# Problem
Copy out every record below exactly as written, but leave out any pictures.

Dataset Block Start

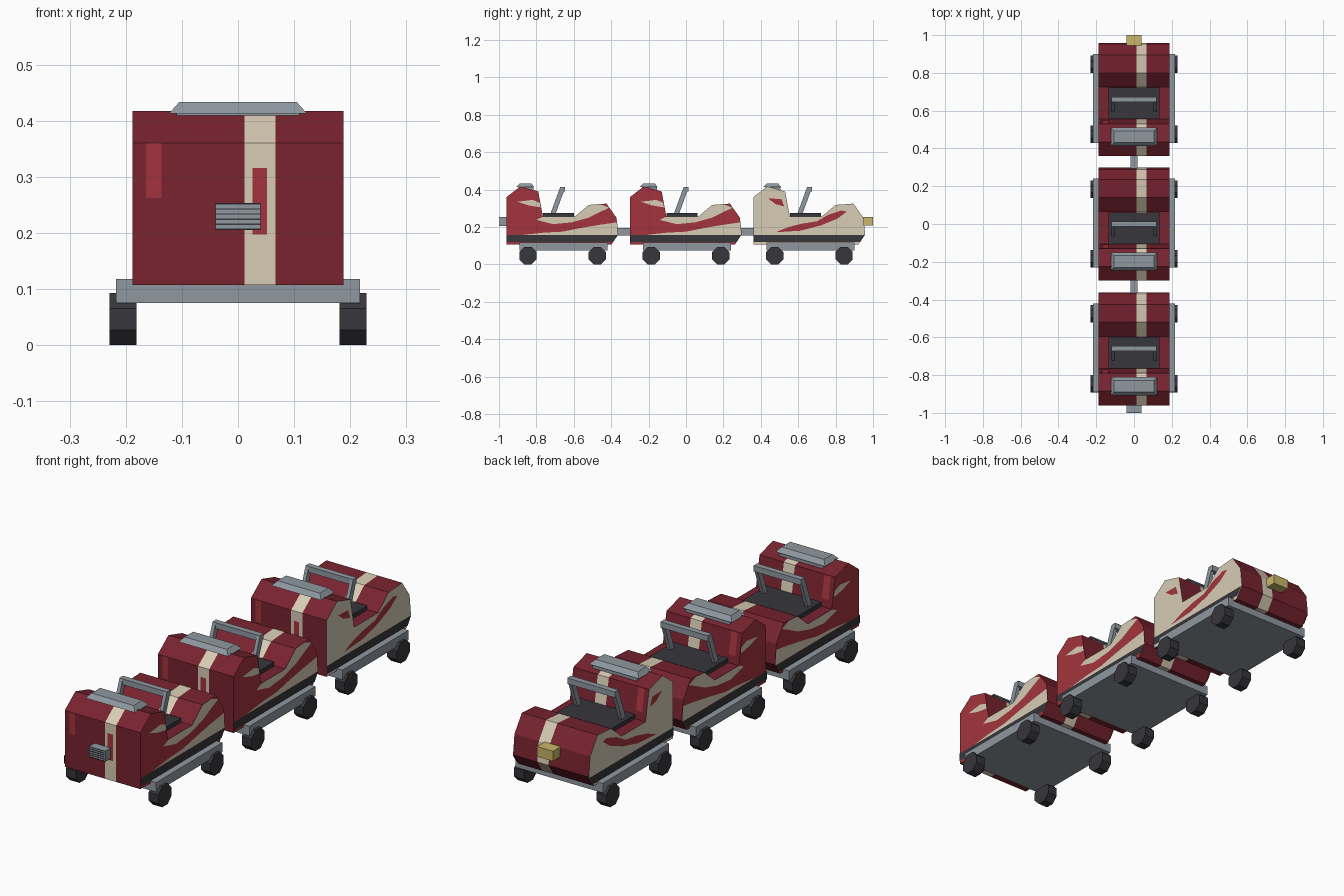
import bpy, bmesh, math
from mathutils import Vector, Matrix

if "Cube" in bpy.data.objects:
    bpy.data.objects.remove(bpy.data.objects["Cube"])


def material(name, r, g, b):
    lin = lambda c: c / 255 / 12.92 if c < 11 else ((c / 255 + 0.055) / 1.055) ** 2.4
    m = bpy.data.materials.new(name)
    m.diffuse_color = (lin(r), lin(g), lin(b), 1)
    m.use_nodes = True
    m.node_tree.nodes["Principled BSDF"].inputs["Base Color"].default_value = m.diffuse_color
    return m


MAROON = material("maroon", 120, 35, 47)
RED = material("bright red", 164, 52, 61)
CREAM = material("cream", 215, 204, 181)
GREY = material("steel grey", 143, 152, 160)
DARK = material("charcoal", 54, 54, 60)
GOLD = material("lamp yellow", 202, 182, 106)


def finish(name, bm, *mats):
    me = bpy.data.meshes.new(name)
    bm.to_mesh(me)
    bm.free()
    for m in mats:
        me.materials.append(m)
    ob = bpy.data.objects.new(name, me)
    bpy.context.collection.objects.link(ob)
    return ob


def box(name, x, y, z, mat, inset=0.0):
    """Box between (min, max) pairs; inset narrows the top."""
    bm = bmesh.new()
    bmesh.ops.create_cube(bm, size=1)
    for v in bm.verts:
        k = inset if v.co.z > 0 else 0
        sx, sy = (1 if v.co.x > 0 else -1), (1 if v.co.y > 0 else -1)
        v.co = ((x[v.co.x > 0] - sx * k), (y[v.co.y > 0] - sy * k), z[v.co.z > 0])
    return finish(name, bm, mat)


def plate(name, pts, mat, normal):
    """Flat painted patch facing the given normal."""
    bm = bmesh.new()
    f = bm.faces.new([bm.verts.new(p) for p in pts])
    f.normal_update()
    if f.normal.dot(Vector(normal)) < 0:
        f.normal_flip()
    return finish(name, bm, mat)


def side_plates(name, pts, cy, mat, off):
    for s in (-1, 1):
        plate(name, [(s * (0.188 + off), cy + y, z) for y, z in pts], mat, (s, 0, 0))


def beam(name, a, b, width, depth, mat):
    """Square bar from point a to point b."""
    a, b = Vector(a), Vector(b)
    bm = bmesh.new()
    rot = (b - a).to_track_quat('Z', 'Y').to_matrix().to_4x4()
    bmesh.ops.create_cube(bm, size=1, matrix=Matrix.Translation((a + b) / 2) @ rot
                          @ Matrix.Diagonal((width, depth, (b - a).length, 1)))
    return finish(name, bm, mat)


PROFILE = [(-0.30, 0.107), (0.262, 0.107), (0.298, 0.16), (0.288, 0.25), (0.235, 0.325),
           (0.14, 0.318), (0.065, 0.255), (-0.105, 0.255), (-0.13, 0.39), (-0.225, 0.417),
           (-0.30, 0.36)]
SECTIONS = [-0.188, 0.012, 0.067, 0.188]


def body(cy, side):
    """Extruded car shell with an off-centre cream stripe."""
    bm = bmesh.new()
    rings = [[bm.verts.new((x, cy + y, z)) for y, z in PROFILE] for x in SECTIONS]
    n = len(PROFILE)
    for k in range(3):
        for i in range(n):
            j = (i + 1) % n
            f = bm.faces.new((rings[k][i], rings[k][j], rings[k + 1][j], rings[k + 1][i]))
            f.material_index = 1 if k == 1 else 0
    for ring in (rings[0], rings[-1]):
        bm.faces.new(ring).material_index = 2
    bmesh.ops.recalc_face_normals(bm, faces=bm.faces)
    finish("car_body", bm, MAROON, CREAM, side)


def wheel(x, y):
    bm = bmesh.new()
    m = (Matrix.Translation((x, y, 0.0465)) @ Matrix.Rotation(math.pi / 2, 4, 'Y')
         @ Matrix.Rotation(math.pi / 8, 4, 'Z'))
    bmesh.ops.create_cone(bm, cap_ends=True, segments=8, radius1=0.0503, radius2=0.0503,
                          depth=0.048, matrix=m)
    finish("wheel", bm, DARK)


for cy in (-0.66, 0.0, 0.66):
    lead = cy > 0.5
    body(cy, CREAM if lead else RED)

    # side paint: dark sill band and flowing colour patches
    side_plates("sill_band", [(-0.30, 0.12), (0.271, 0.12), (0.296, 0.157), (-0.30, 0.157)],
                cy, DARK, 0.003)
    if lead:
        side_plates("side_flame", [(-0.18, 0.172), (-0.11, 0.2), (-0.04, 0.218), (0.04, 0.23),
                                   (0.1, 0.265), (0.17, 0.288), (0.2, 0.282), (0.15, 0.245),
                                   (0.06, 0.208), (-0.05, 0.18)], cy, RED, 0.0015)
        side_plates("side_flash", [(-0.22, 0.352), (-0.15, 0.35), (-0.135, 0.31),
                                   (-0.18, 0.322)], cy, RED, 0.0015)
    else:
        side_plates("side_flame_upper", [(-0.14, 0.238), (-0.105, 0.255), (0.065, 0.255),
                                         (0.14, 0.318), (0.2, 0.322), (0.25, 0.303),
                                         (0.2, 0.28), (0.14, 0.25), (0.05, 0.225),
                                         (-0.05, 0.215)], cy, CREAM, 0.0015)
        side_plates("side_flame_lower", [(-0.22, 0.157), (0.296, 0.157), (0.292, 0.225),
                                         (0.2, 0.212), (0.1, 0.195), (0, 0.175),
                                         (-0.1, 0.17)], cy, CREAM, 0.0015)
        side_plates("side_flash", [(-0.24, 0.335), (-0.16, 0.345), (-0.122, 0.33),
                                   (-0.118, 0.305), (-0.18, 0.315)], cy, CREAM, 0.0015)

    # bright patches on the rear and on the seat back
    for x0, x1, z0, z1 in ((-0.164, -0.136, 0.262, 0.36), (0.026, 0.052, 0.197, 0.316)):
        yb = cy - 0.3015
        plate("rear_patch", [(x0, yb, z0), (x1, yb, z0), (x1, yb, z1), (x0, yb, z1)],
              RED, (0, -1, 0))
    back = lambda z: cy - 0.105 - (z - 0.255) * 0.025 / 0.135 + 0.002
    plate("seat_back_patch", [(-0.168, back(0.29), 0.29), (-0.136, back(0.29), 0.29),
                              (-0.136, back(0.388), 0.388), (-0.168, back(0.388), 0.388)],
          RED, (0, 1, 0))

    # chassis, wheels, seat and headrest cap
    box("chassis", (-0.217, 0.217), (cy - 0.23, cy + 0.24), (0.075, 0.118), GREY)
    for s in (-1, 1):
        for dy in (-0.185, 0.185):
            wheel(s * 0.205, cy + dy)
    box("seat", (-0.136, 0.136), (cy - 0.105, cy + 0.062), (0.245, 0.274), DARK)
    box("headrest_cap", (-0.123, 0.123), (cy - 0.247, cy - 0.15), (0.413, 0.433), GREY, 0.018)
    box("cap_base", (-0.11, 0.11), (cy - 0.235, cy - 0.155), (0.39, 0.414), GREY)

    # lap bar
    for s in (-1, 1):
        beam("lap_bar_arm", (s * 0.11, cy - 0.052, 0.268), (s * 0.11, cy + 0.0, 0.41),
             0.016, 0.026, GREY)
    beam("lap_bar_handle", (-0.118, cy, 0.402), (0.118, cy, 0.402), 0.026, 0.026, GREY)

# couplers between the cars
for y in (-0.33, 0.33):
    box("coupler", (-0.018, 0.018), (y - 0.045, y + 0.045), (0.155, 0.195), GREY)

# rear vent block with slats, and the head lamp
box("rear_vent", (-0.04, 0.04), (-0.998, -0.95), (0.205, 0.253), GREY)
for i in range(6):
    z = 0.2065 + i * 0.009
    box("vent_slat", (-0.04, 0.04), (-1.0, -0.997), (z - 0.001, z + 0.0015), DARK)
box("head_lamp", (-0.04, 0.04), (0.93, 1.0), (0.208, 0.253), GOLD)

Dataset Block End

# Written solution
import bpy, bmesh, math
from mathutils import Vector, Matrix

if "Cube" in bpy.data.objects:
    bpy.data.objects.remove(bpy.data.objects["Cube"])


def material(name, r, g, b):
    lin = lambda c: c / 255 / 12.92 if c < 11 else ((c / 255 + 0.055) / 1.055) ** 2.4
    m = bpy.data.materials.new(name)
    m.diffuse_color = (lin(r), lin(g), lin(b), 1)
    m.use_nodes = True
    m.node_tree.nodes["Principled BSDF"].inputs["Base Color"].default_value = m.diffuse_color
    return m


MAROON = material("maroon", 120, 35, 47)
RED = material("bright red", 164, 52, 61)
CREAM = material("cream", 215, 204, 181)
GREY = material("steel grey", 143, 152, 160)
DARK = material("charcoal", 54, 54, 60)
GOLD = material("lamp yellow", 202, 182, 106)


def finish(name, bm, *mats):
    me = bpy.data.meshes.new(name)
    bm.to_mesh(me)
    bm.free()
    for m in mats:
        me.materials.append(m)
    ob = bpy.data.objects.new(name, me)
    bpy.context.collection.objects.link(ob)
    return ob


def box(name, x, y, z, mat, inset=0.0):
    """Box between (min, max) pairs; inset narrows the top."""
    bm = bmesh.new()
    bmesh.ops.create_cube(bm, size=1)
    for v in bm.verts:
        k = inset if v.co.z > 0 else 0
        sx, sy = (1 if v.co.x > 0 else -1), (1 if v.co.y > 0 else -1)
        v.co = ((x[v.co.x > 0] - sx * k), (y[v.co.y > 0] - sy * k), z[v.co.z > 0])
    return finish(name, bm, mat)


def plate(name, pts, mat, normal):
    """Flat painted patch facing the given normal."""
    bm = bmesh.new()
    f = bm.faces.new([bm.verts.new(p) for p in pts])
    f.normal_update()
    if f.normal.dot(Vector(normal)) < 0:
        f.normal_flip()
    return finish(name, bm, mat)


def side_plates(name, pts, cy, mat, off):
    for s in (-1, 1):
        plate(name, [(s * (0.188 + off), cy + y, z) for y, z in pts], mat, (s, 0, 0))


def beam(name, a, b, width, depth, mat):
    """Square bar from point a to point b."""
    a, b = Vector(a), Vector(b)
    bm = bmesh.new()
    rot = (b - a).to_track_quat('Z', 'Y').to_matrix().to_4x4()
    bmesh.ops.create_cube(bm, size=1, matrix=Matrix.Translation((a + b) / 2) @ rot
                          @ Matrix.Diagonal((width, depth, (b - a).length, 1)))
    return finish(name, bm, mat)


PROFILE = [(-0.30, 0.107), (0.262, 0.107), (0.298, 0.16), (0.288, 0.25), (0.235, 0.325),
           (0.14, 0.318), (0.065, 0.255), (-0.105, 0.255), (-0.13, 0.39), (-0.225, 0.417),
           (-0.30, 0.36)]
SECTIONS = [-0.188, 0.012, 0.067, 0.188]


def body(cy, side):
    """Extruded car shell with an off-centre cream stripe."""
    bm = bmesh.new()
    rings = [[bm.verts.new((x, cy + y, z)) for y, z in PROFILE] for x in SECTIONS]
    n = len(PROFILE)
    for k in range(3):
        for i in range(n):
            j = (i + 1) % n
            f = bm.faces.new((rings[k][i], rings[k][j], rings[k + 1][j], rings[k + 1][i]))
            f.material_index = 1 if k == 1 else 0
    for ring in (rings[0], rings[-1]):
        bm.faces.new(ring).material_index = 2
    bmesh.ops.recalc_face_normals(bm, faces=bm.faces)
    finish("car_body", bm, MAROON, CREAM, side)


def wheel(x, y):
    bm = bmesh.new()
    m = (Matrix.Translation((x, y, 0.0465)) @ Matrix.Rotation(math.pi / 2, 4, 'Y')
         @ Matrix.Rotation(math.pi / 8, 4, 'Z'))
    bmesh.ops.create_cone(bm, cap_ends=True, segments=8, radius1=0.0503, radius2=0.0503,
                          depth=0.048, matrix=m)
    finish("wheel", bm, DARK)


for cy in (-0.66, 0.0, 0.66):
    lead = cy > 0.5
    body(cy, CREAM if lead else RED)

    # side paint: dark sill band and flowing colour patches
    side_plates("sill_band", [(-0.30, 0.12), (0.271, 0.12), (0.296, 0.157), (-0.30, 0.157)],
                cy, DARK, 0.003)
    if lead:
        side_plates("side_flame", [(-0.18, 0.172), (-0.11, 0.2), (-0.04, 0.218), (0.04, 0.23),
                                   (0.1, 0.265), (0.17, 0.288), (0.2, 0.282), (0.15, 0.245),
                                   (0.06, 0.208), (-0.05, 0.18)], cy, RED, 0.0015)
        side_plates("side_flash", [(-0.22, 0.352), (-0.15, 0.35), (-0.135, 0.31),
                                   (-0.18, 0.322)], cy, RED, 0.0015)
    else:
        side_plates("side_flame_upper", [(-0.14, 0.238), (-0.105, 0.255), (0.065, 0.255),
                                         (0.14, 0.318), (0.2, 0.322), (0.25, 0.303),
                                         (0.2, 0.28), (0.14, 0.25), (0.05, 0.225),
                                         (-0.05, 0.215)], cy, CREAM, 0.0015)
        side_plates("side_flame_lower", [(-0.22, 0.157), (0.296, 0.157), (0.292, 0.225),
                                         (0.2, 0.212), (0.1, 0.195), (0, 0.175),
                                         (-0.1, 0.17)], cy, CREAM, 0.0015)
        side_plates("side_flash", [(-0.24, 0.335), (-0.16, 0.345), (-0.122, 0.33),
                                   (-0.118, 0.305), (-0.18, 0.315)], cy, CREAM, 0.0015)

    # bright patches on the rear and on the seat back
    for x0, x1, z0, z1 in ((-0.164, -0.136, 0.262, 0.36), (0.026, 0.052, 0.197, 0.316)):
        yb = cy - 0.3015
        plate("rear_patch", [(x0, yb, z0), (x1, yb, z0), (x1, yb, z1), (x0, yb, z1)],
              RED, (0, -1, 0))
    back = lambda z: cy - 0.105 - (z - 0.255) * 0.025 / 0.135 + 0.002
    plate("seat_back_patch", [(-0.168, back(0.29), 0.29), (-0.136, back(0.29), 0.29),
                              (-0.136, back(0.388), 0.388), (-0.168, back(0.388), 0.388)],
          RED, (0, 1, 0))

    # chassis, wheels, seat and headrest cap
    box("chassis", (-0.217, 0.217), (cy - 0.23, cy + 0.24), (0.075, 0.118), GREY)
    for s in (-1, 1):
        for dy in (-0.185, 0.185):
            wheel(s * 0.205, cy + dy)
    box("seat", (-0.136, 0.136), (cy - 0.105, cy + 0.062), (0.245, 0.274), DARK)
    box("headrest_cap", (-0.123, 0.123), (cy - 0.247, cy - 0.15), (0.413, 0.433), GREY, 0.018)
    box("cap_base", (-0.11, 0.11), (cy - 0.235, cy - 0.155), (0.39, 0.414), GREY)

    # lap bar
    for s in (-1, 1):
        beam("lap_bar_arm", (s * 0.11, cy - 0.052, 0.268), (s * 0.11, cy + 0.0, 0.41),
             0.016, 0.026, GREY)
    beam("lap_bar_handle", (-0.118, cy, 0.402), (0.118, cy, 0.402), 0.026, 0.026, GREY)

# couplers between the cars
for y in (-0.33, 0.33):
    box("coupler", (-0.018, 0.018), (y - 0.045, y + 0.045), (0.155, 0.195), GREY)

# rear vent block with slats, and the head lamp
box("rear_vent", (-0.04, 0.04), (-0.998, -0.95), (0.205, 0.253), GREY)
for i in range(6):
    z = 0.2065 + i * 0.009
    box("vent_slat", (-0.04, 0.04), (-1.0, -0.997), (z - 0.001, z + 0.0015), DARK)
box("head_lamp", (-0.04, 0.04), (0.93, 1.0), (0.208, 0.253), GOLD)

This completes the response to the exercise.